The short-selling data were consistent with IndexUniverse’s November Fund Flows report, which showed that XLF was one of last month’s least-popular ETFs. Investors yanked $1.05 billion out of the fund, or about 20 percent of the $5.8 billion in assets under management at the start of the month. It appears short sellers just added insult to injury as eurozone policymakers dithered in the fact of crisis.

The flip side of rising short interest in XLF last month was falling short interest in gold, a reflection that gold’s safe haven status was in sharp focus last month. The number of shares short of the SPDR Gold Shares (NYSEArca:GLD) fell nearly 28 percent, lowering the precious metal with only 3.54 percent of its shares being shorted.

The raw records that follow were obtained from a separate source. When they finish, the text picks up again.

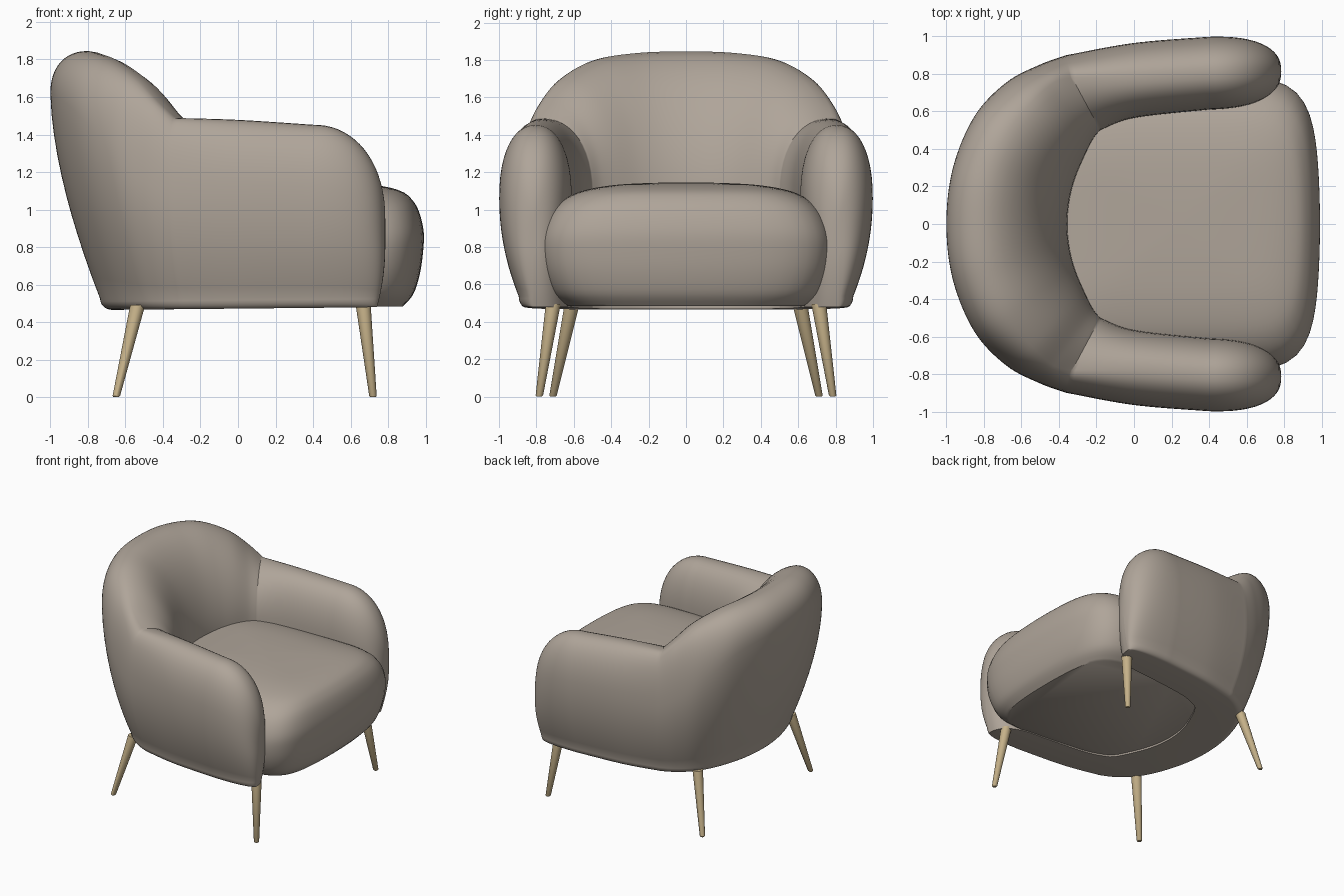
import bpy, bmesh, math
from mathutils import Vector

cube = bpy.data.objects.get("Cube")
if cube:
    bpy.data.objects.remove(cube)


def material(name, rgb):
    m = bpy.data.materials.new(name)
    m.use_nodes = True
    m.diffuse_color = (*rgb, 1)
    m.node_tree.nodes["Principled BSDF"].inputs["Base Color"].default_value = (*rgb, 1)
    return m


fabric = material("taupe fabric", (0.43, 0.375, 0.32))
wood = material("pale wood", (0.56, 0.44, 0.25))


def loft(name, rings, mat, close_ends=True, angle=40):
    """Skin a list of closed rings and shade the result smoothly."""
    bm = bmesh.new()
    rows = [[bm.verts.new(p) for p in ring] for ring in rings]
    for a, b in zip(rows, rows[1:]):
        for i in range(len(a)):
            j = (i + 1) % len(a)
            bm.faces.new((a[i], a[j], b[j], b[i]))
    if close_ends:
        bm.faces.new(rows[0])
        bm.faces.new(rows[-1])
    bmesh.ops.remove_doubles(bm, verts=bm.verts, dist=0.0005)
    bmesh.ops.recalc_face_normals(bm, faces=bm.faces)
    mesh = bpy.data.meshes.new(name)
    bm.to_mesh(mesh)
    bm.free()
    mesh.materials.append(mat)
    ob = bpy.data.objects.new(name, mesh)
    bpy.context.collection.objects.link(ob)
    bpy.ops.object.select_all(action="DESELECT")
    ob.select_set(True)
    bpy.context.view_layer.objects.active = ob
    bpy.ops.object.shade_smooth_by_angle(angle=math.radians(angle))
    return ob


def spline(keys, steps):
    """Catmull-Rom through equal-length tuples."""
    out = []
    for k in range(len(keys) - 1):
        p = [Vector(keys[min(max(k + d, 0), len(keys) - 1)]) for d in (-1, 0, 1, 2)]
        for s in range(steps):
            t = s / steps
            m0, m1 = (p[2] - p[0]) / 2, (p[3] - p[1]) / 2
            h = t * t * (3 - 2 * t)
            out.append(p[1].lerp(p[2], h) + m0 * (t * (1 - t) ** 2) - m1 * (t * t * (1 - t)))
    return out + [Vector(keys[-1])]


# Wraparound shell: stations hold outer xy, crest xyz, inner xy
joint = (-0.36, 0.90, -0.33, 0.78, 1.488, -0.18, 0.50)
arm_keys = [(0.4, 0.998, 0.4, 0.805, 1.452, 0.4, 0.61),
            (0.0, 0.965, 0.0, 0.78, 1.478, 0.0, 0.565), joint]
half_back = [joint,
             (-0.50, 0.85, -0.425, 0.755, 1.575, -0.22, 0.45),
             (-0.68, 0.755, -0.54, 0.655, 1.70, -0.265, 0.36),
             (-0.85, 0.575, -0.68, 0.48, 1.80, -0.315, 0.24),
             (-0.965, 0.30, -0.775, 0.25, 1.838, -0.345, 0.12),
             (-1.0, 0.0, -0.8, 0.0, 1.845, -0.355, 0.0)]


def mirror(station):
    return tuple(-v if i in (1, 3, 6) else v for i, v in enumerate(station))


arm = spline(arm_keys, 10)
tip = []
for k in range(18):
    s = math.sin(math.pi / 2 * (1 - k / 18))
    wide = max(0, 1 - s ** 2.4) ** (1 / 2.4)
    drop = max(0, 1 - s ** 2.15) ** (1 / 2.15)
    x, y = 0.4 + 0.385 * s, 0.805 + 0.01 * s
    tip.append((x, y + 0.193 * wide, x, y, 0.95 + 0.502 * drop, x, y - 0.195 * wide))
side = tip + arm[:-1]
back = spline(half_back + [mirror(s) for s in reversed(half_back[:-1])], 8)
stations = side + back + [mirror(s) for s in reversed(side)]

BASE, EDGE, ROUND, LOW, CURVE = 0.472, 0.06, 6, 10, 12


def shell_ring(st):
    ox, oy, cx, cy, top, ix, iy = st
    outer, crest, inner = Vector((ox, oy)), Vector((cx, cy)), Vector((ix, iy))
    t = min(max((top - 1.49) / 0.355, 0), 1)
    high = top - BASE
    z_out, z_in = BASE + high * (0.6 + 0.235 * t * t), BASE + high * (0.6 - 0.144 * t)
    tuck, power = 0.27 + 0.14 * t * t, 2 - 0.35 * t
    n_out, n_in = 2 / 2.25, 2 / (2.25 - 0.5 * t)
    pts = []
    for k in range(ROUND):                                 # soft bottom edge
        a = math.pi / 2 * k / ROUND
        pts.append((outer.lerp(inner, tuck + 0.1 * (1 - math.sin(a))),
                    BASE + EDGE * (1 - math.cos(a))))
    for k in range(LOW):                                   # outer wall, tucked in below
        d = 1 - k / LOW
        pts.append((outer.lerp(inner, tuck * d ** power), z_out + (BASE + EDGE - z_out) * d))
    for k in range(CURVE):                                 # outer roll up to the crest
        a = math.pi / 2 * k / CURVE
        pts.append((crest.lerp(outer, math.cos(a) ** n_out),
                    z_out + (top - z_out) * math.sin(a) ** n_out))
    for k in range(CURVE):                                 # inner roll down
        a = math.pi / 2 * (1 - k / CURVE)
        pts.append((crest.lerp(inner, math.cos(a) ** n_in),
                    z_in + (top - z_in) * math.sin(a) ** n_in))
    for k in range(LOW + ROUND):                           # inner wall
        pts.append((inner, z_in + (BASE - z_in) * k / (LOW + ROUND - 1)))
    ring = []
    for p, z in pts:
        low = max(0, (0.8 - z) / 0.325)
        x = p.x - 0.15 * low * low * max(0, p.x - 0.5)
        ring.append((x, p.y, z + 0.01 * p.x * min(low, 1)))
    return ring


loft("arm_and_back_shell", [shell_ring(s) for s in stations], fabric, False)

# Plump seat cushion: layers given as (lengthwise inset, sideways inset, height)
layers = [(0.11, 0.15, 0.484), (0.055, 0.07, 0.55), (0.02, 0.02, 0.66), (0.003, 0, 0.78),
          (0, 0.01, 0.88), (0.022, 0.055, 0.98), (0.06, 0.125, 1.05), (0.125, 0.23, 1.10),
          (0.26, 0.39, 1.13), (0.5, 0.58, 1.142), (0.72, 0.76, 1.145)]
seat = []
for dx, dy, z in spline(layers, 4):
    ring = []
    for k in range(96):
        a = 2 * math.pi * k / 96
        c, s = math.cos(a), math.sin(a)
        r = (abs(c) ** 6 + abs(s) ** 6) ** (-1 / 6)
        bow = 0.06 * (r * s) ** 2 * max(0, r * c)          # gently curved front edge
        ring.append((0.245 + (0.745 - dx) * (r * c - bow / 0.745), (0.785 - dy) * r * s, z))
    seat.append(ring)
loft("seat_cushion", seat, fabric)


# Splayed tapered legs
def leg(name, foot, head):
    foot, head = Vector(foot), Vector(head)
    rings = []
    for t, r in ((0, 0.014), (0.015, 0.02), (1, 0.04)):
        c = foot.lerp(head, t)
        rings.append([(c.x + r * math.cos(math.pi * k / 12), c.y + r * math.sin(math.pi * k / 12), c.z)
                      for k in range(24)])
    loft(name, rings, wood)


for label, m in (("left", 1), ("right", -1)):
    leg("front_leg_" + label, (0.72, 0.785 * m, 0), (0.667, 0.71 * m, 0.495))
    leg("back_leg_" + label, (-0.65, 0.712 * m, 0), (-0.535, 0.61 * m, 0.49))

As was the case with XLF, the falling short interest in GLD was consistent with the fund’s rising popularity last month. It was the single most popular ETF in November, hauling in $3.13 billion in new assets, according to data compiled by IndexUniverse.

Pressure Remains On FXE

Even though the number of FXE shares being shorted fell about 3 percent last month, the ETF remains one of the more heavily shorted exchange-traded funds on the market.

It’s was No. 3 on IndexUniverse’s “Really Really Short” table, indicating that investors retain a substantial amount of pessimism about Europe’s debt crisis. The number of shares short amounted to 262 percent of its total outstanding float.

As noted, it’s entirely possible that the big rally on Nov. 30 may have led many short sellers to cover their positions, thus reversing in one day what might have otherwise been a month of rising short interest.

It’s important to remember that short interest data are buggy, and flawed, as IndexUniverse Director of Research Dave Nadig likes to say. For example, because of double-counting issues, it’s possible to have more shares reported short than actually exist in the market.

But that said, looking at the short data is still a decent way to gauge market sentiment.




Data is believed to be accurate; however, transient market data is often subject to subsequent revision and correction by the exchanges.

Don't forget to check IndexUniverse.com's ETF Data section.

Copyright ® 2011 IndexUniverse LLC . All Rights Reserved.

The views and opinions expressed herein are the views and opinions of the author and do not necessarily reflect those of Nasdaq, Inc.

The views and opinions expressed herein are the views and opinions of the author and do not necessarily reflect those of Nasdaq, Inc.

More Related Articles

Sign up for Smart Investing to get the latest news, strategies and tips to help you invest smarter.